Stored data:

------------

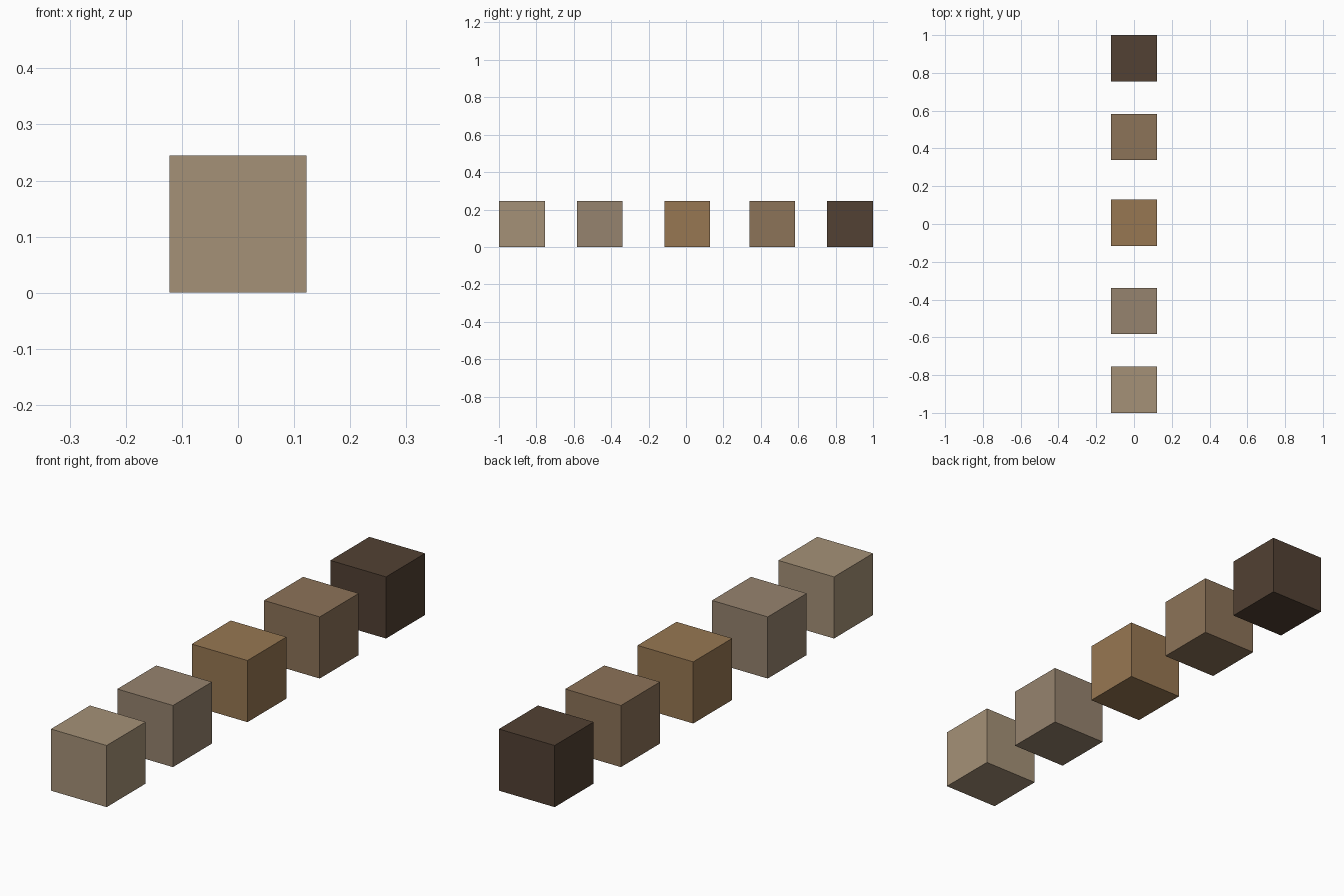
import bpy

if "Cube" in bpy.data.objects:
    bpy.data.objects.remove(bpy.data.objects["Cube"])

SIZE = 0.245


def linear(c):
    c /= 255
    return c / 12.92 if c <= 0.04045 else ((c + 0.055) / 1.055) ** 2.4


def block(name, y, rgb):
    bpy.ops.mesh.primitive_cube_add(size=SIZE, location=(0, y, SIZE / 2))
    obj = bpy.context.object
    obj.name = name
    mat = bpy.data.materials.new(name + "_colour")
    mat.diffuse_color = (*[linear(c) for c in rgb], 1)
    mat.use_nodes = True
    mat.node_tree.nodes["Principled BSDF"].inputs["Base Color"].default_value = mat.diffuse_color
    obj.data.materials.append(mat)


# Row of five wooden blocks, front to back, each in its own tone
for name, y, rgb in [
    ("pale_block", -0.8775, (165, 145, 119)),
    ("grey_brown_block", -0.461, (150, 131, 110)),
    ("golden_block", 0.007, (151, 119, 82)),
    ("brown_block", 0.461, (140, 115, 88)),
    ("dark_block", 0.8775, (82, 65, 51)),
]:
    block(name, y, rgb)
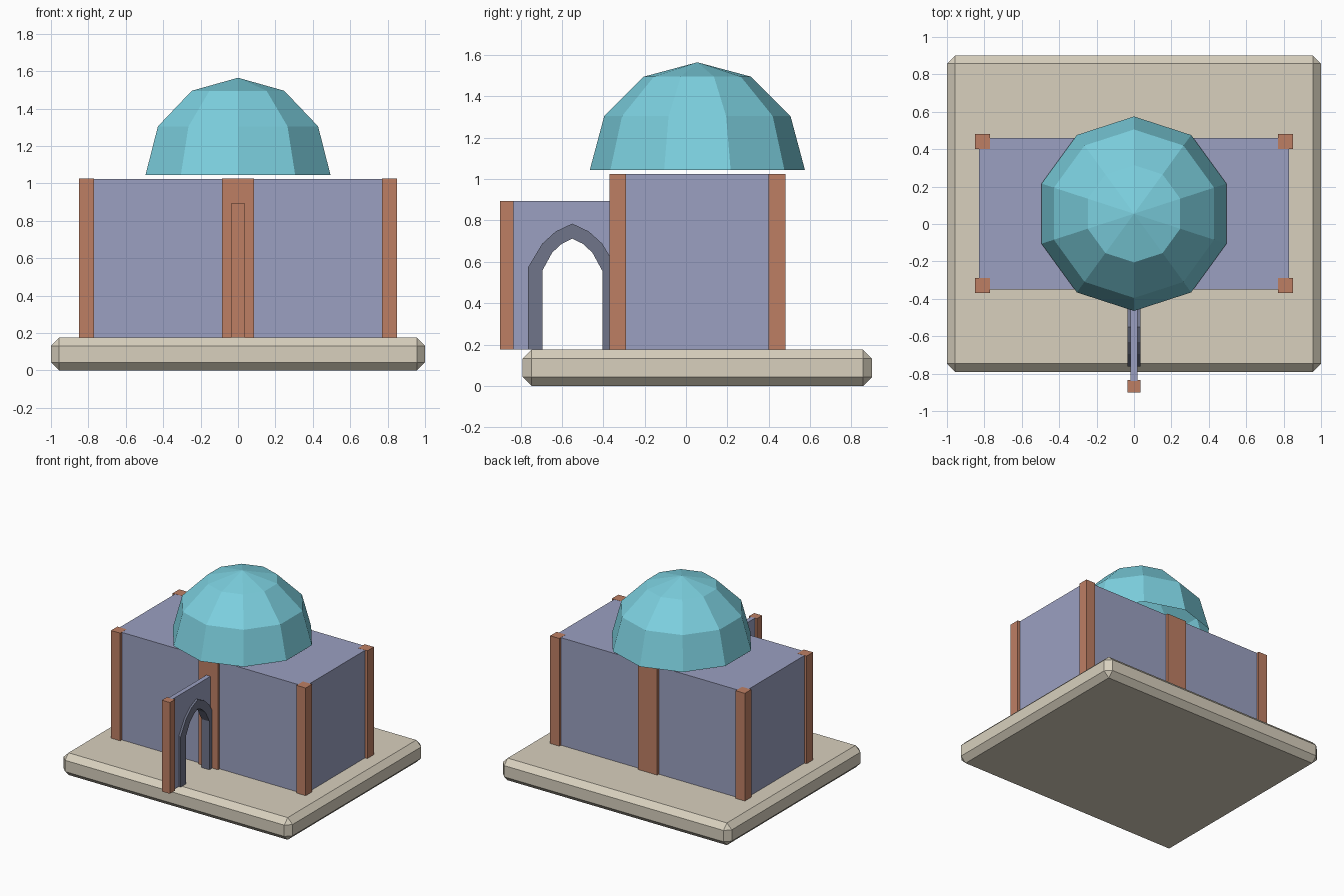
import bpy, bmesh
from math import sin, cos, pi

if "Cube" in bpy.data.objects:
    bpy.data.objects.remove(bpy.data.objects["Cube"], do_unlink=True)

MID_Y = 0.055      # centre of the hall
FLOOR = 0.175      # top of the plinth
ROOF = 1.025


def material(name, rgb):
    linear = [((c / 255 + 0.055) / 1.055) ** 2.4 for c in rgb] + [1]
    mat = bpy.data.materials.new(name)
    mat.use_nodes = True
    mat.diffuse_color = linear
    mat.node_tree.nodes["Principled BSDF"].inputs["Base Color"].default_value = linear
    return mat


STONE = material("pale stone", (216, 208, 190))
WALL = material("lavender plaster", (155, 160, 193))
BRICK = material("terracotta", (190, 127, 100))
TRIM = material("slate trim", (112, 117, 138))
TILE = material("turquoise tile", (124, 208, 223))


def finish(name, bm, mat):
    bmesh.ops.recalc_face_normals(bm, faces=bm.faces[:])
    mesh = bpy.data.meshes.new(name)
    bm.to_mesh(mesh)
    bm.free()
    mesh.materials.append(mat)
    obj = bpy.data.objects.new(name, mesh)
    bpy.context.collection.objects.link(obj)
    return obj


def box(name, centre, size, z0, z1, mat, bevel=0):
    bm = bmesh.new()
    bmesh.ops.create_cube(bm, size=1)
    for v in bm.verts:
        v.co.x = centre[0] + v.co.x * size[0]
        v.co.y = centre[1] + v.co.y * size[1]
        v.co.z = z0 if v.co.z < 0 else z1
    if bevel:
        bmesh.ops.bevel(bm, geom=bm.edges[:], offset=bevel, segments=1, affect='EDGES')
    return finish(name, bm, mat)


def slab(name, outline, half, mat):
    """Extrude a (y, z) outline across x."""
    bm = bmesh.new()
    face = bm.faces.new([bm.verts.new((-half, y, z)) for y, z in outline])
    side = bmesh.ops.extrude_face_region(bm, geom=[face])["geom"]
    for v in side:
        if isinstance(v, bmesh.types.BMVert):
            v.co.x = half
    return finish(name, bm, mat)


# Plinth and hall
box("plinth", (0, MID_Y), (2, 1.69), 0, FLOOR, STONE, bevel=0.043)
box("hall", (0, MID_Y), (1.66, 0.81), FLOOR, ROOF - 0.001, WALL)

# Corner and middle pillars on the front and back
for row, sy in (("front", -1), ("back", 1)):
    y = MID_Y + sy * 0.385
    for side, x, width in (("right", -0.81, 0.08), ("middle", 0, 0.17), ("left", 0.81, 0.08)):
        box(f"{row}_{side}_pillar", (x, y), (width, 0.08), FLOOR, ROOF, BRICK)

# Faceted dome, open underneath
bm = bmesh.new()
RADIUS, SEGMENTS = 0.52, 10
rings = []
for level in range(3):
    a = level * pi / 6
    rings.append([bm.verts.new((RADIUS * cos(a) * sin(2 * pi * i / SEGMENTS),
                                MID_Y + RADIUS * cos(a) * cos(2 * pi * i / SEGMENTS),
                                1.045 + RADIUS * sin(a))) for i in range(SEGMENTS)])
tip = bm.verts.new((0, MID_Y, 1.045 + RADIUS))
for i in range(SEGMENTS):
    j = (i + 1) % SEGMENTS
    for low, high in zip(rings, rings[1:]):
        bm.faces.new((low[i], low[j], high[j], high[i]))
    bm.faces.new((rings[-1][i], rings[-1][j], tip))
finish("dome", bm, TILE)


# Pointed arch wall in front of the hall
ARCH_Y = -0.55


def arch(half_outline):
    left = [(ARCH_Y - d, z) for d, z in half_outline]
    right = [(ARCH_Y + d, z) for d, z in reversed(half_outline[:-1])]
    return left + right


outer = arch([(0.213, FLOOR), (0.213, 0.575), (0.145, 0.688), (0.08, 0.747), (0, 0.785)])
inner = arch([(0.145, FLOOR), (0.145, 0.557), (0.097, 0.645), (0.05, 0.688), (0, 0.712)])
WALL_TOP = 0.895
slab("arch_wall", [(-0.84, FLOOR)] + outer +
     [(-0.31, FLOOR), (-0.31, WALL_TOP), (-0.84, WALL_TOP)], 0.018, WALL)
slab("arch_trim", outer + inner[::-1], 0.034, TRIM)
box("arch_post", (0, -0.867), (0.07, 0.066), FLOOR, WALL_TOP, BRICK)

------------

The task: Return the records word for word, leaving every picture out of the copy.

Written solution:
import bpy

if "Cube" in bpy.data.objects:
    bpy.data.objects.remove(bpy.data.objects["Cube"])

SIZE = 0.245


def linear(c):
    c /= 255
    return c / 12.92 if c <= 0.04045 else ((c + 0.055) / 1.055) ** 2.4


def block(name, y, rgb):
    bpy.ops.mesh.primitive_cube_add(size=SIZE, location=(0, y, SIZE / 2))
    obj = bpy.context.object
    obj.name = name
    mat = bpy.data.materials.new(name + "_colour")
    mat.diffuse_color = (*[linear(c) for c in rgb], 1)
    mat.use_nodes = True
    mat.node_tree.nodes["Principled BSDF"].inputs["Base Color"].default_value = mat.diffuse_color
    obj.data.materials.append(mat)


# Row of five wooden blocks, front to back, each in its own tone
for name, y, rgb in [
    ("pale_block", -0.8775, (165, 145, 119)),
    ("grey_brown_block", -0.461, (150, 131, 110)),
    ("golden_block", 0.007, (151, 119, 82)),
    ("brown_block", 0.461, (140, 115, 88)),
    ("dark_block", 0.8775, (82, 65, 51)),
]:
    block(name, y, rgb)
import bpy, bmesh
from math import sin, cos, pi

if "Cube" in bpy.data.objects:
    bpy.data.objects.remove(bpy.data.objects["Cube"], do_unlink=True)

MID_Y = 0.055      # centre of the hall
FLOOR = 0.175      # top of the plinth
ROOF = 1.025


def material(name, rgb):
    linear = [((c / 255 + 0.055) / 1.055) ** 2.4 for c in rgb] + [1]
    mat = bpy.data.materials.new(name)
    mat.use_nodes = True
    mat.diffuse_color = linear
    mat.node_tree.nodes["Principled BSDF"].inputs["Base Color"].default_value = linear
    return mat


STONE = material("pale stone", (216, 208, 190))
WALL = material("lavender plaster", (155, 160, 193))
BRICK = material("terracotta", (190, 127, 100))
TRIM = material("slate trim", (112, 117, 138))
TILE = material("turquoise tile", (124, 208, 223))


def finish(name, bm, mat):
    bmesh.ops.recalc_face_normals(bm, faces=bm.faces[:])
    mesh = bpy.data.meshes.new(name)
    bm.to_mesh(mesh)
    bm.free()
    mesh.materials.append(mat)
    obj = bpy.data.objects.new(name, mesh)
    bpy.context.collection.objects.link(obj)
    return obj


def box(name, centre, size, z0, z1, mat, bevel=0):
    bm = bmesh.new()
    bmesh.ops.create_cube(bm, size=1)
    for v in bm.verts:
        v.co.x = centre[0] + v.co.x * size[0]
        v.co.y = centre[1] + v.co.y * size[1]
        v.co.z = z0 if v.co.z < 0 else z1
    if bevel:
        bmesh.ops.bevel(bm, geom=bm.edges[:], offset=bevel, segments=1, affect='EDGES')
    return finish(name, bm, mat)


def slab(name, outline, half, mat):
    """Extrude a (y, z) outline across x."""
    bm = bmesh.new()
    face = bm.faces.new([bm.verts.new((-half, y, z)) for y, z in outline])
    side = bmesh.ops.extrude_face_region(bm, geom=[face])["geom"]
    for v in side:
        if isinstance(v, bmesh.types.BMVert):
            v.co.x = half
    return finish(name, bm, mat)


# Plinth and hall
box("plinth", (0, MID_Y), (2, 1.69), 0, FLOOR, STONE, bevel=0.043)
box("hall", (0, MID_Y), (1.66, 0.81), FLOOR, ROOF - 0.001, WALL)

# Corner and middle pillars on the front and back
for row, sy in (("front", -1), ("back", 1)):
    y = MID_Y + sy * 0.385
    for side, x, width in (("right", -0.81, 0.08), ("middle", 0, 0.17), ("left", 0.81, 0.08)):
        box(f"{row}_{side}_pillar", (x, y), (width, 0.08), FLOOR, ROOF, BRICK)

# Faceted dome, open underneath
bm = bmesh.new()
RADIUS, SEGMENTS = 0.52, 10
rings = []
for level in range(3):
    a = level * pi / 6
    rings.append([bm.verts.new((RADIUS * cos(a) * sin(2 * pi * i / SEGMENTS),
                                MID_Y + RADIUS * cos(a) * cos(2 * pi * i / SEGMENTS),
                                1.045 + RADIUS * sin(a))) for i in range(SEGMENTS)])
tip = bm.verts.new((0, MID_Y, 1.045 + RADIUS))
for i in range(SEGMENTS):
    j = (i + 1) % SEGMENTS
    for low, high in zip(rings, rings[1:]):
        bm.faces.new((low[i], low[j], high[j], high[i]))
    bm.faces.new((rings[-1][i], rings[-1][j], tip))
finish("dome", bm, TILE)


# Pointed arch wall in front of the hall
ARCH_Y = -0.55


def arch(half_outline):
    left = [(ARCH_Y - d, z) for d, z in half_outline]
    right = [(ARCH_Y + d, z) for d, z in reversed(half_outline[:-1])]
    return left + right


outer = arch([(0.213, FLOOR), (0.213, 0.575), (0.145, 0.688), (0.08, 0.747), (0, 0.785)])
inner = arch([(0.145, FLOOR), (0.145, 0.557), (0.097, 0.645), (0.05, 0.688), (0, 0.712)])
WALL_TOP = 0.895
slab("arch_wall", [(-0.84, FLOOR)] + outer +
     [(-0.31, FLOOR), (-0.31, WALL_TOP), (-0.84, WALL_TOP)], 0.018, WALL)
slab("arch_trim", outer + inner[::-1], 0.034, TRIM)
box("arch_post", (0, -0.867), (0.07, 0.066), FLOOR, WALL_TOP, BRICK)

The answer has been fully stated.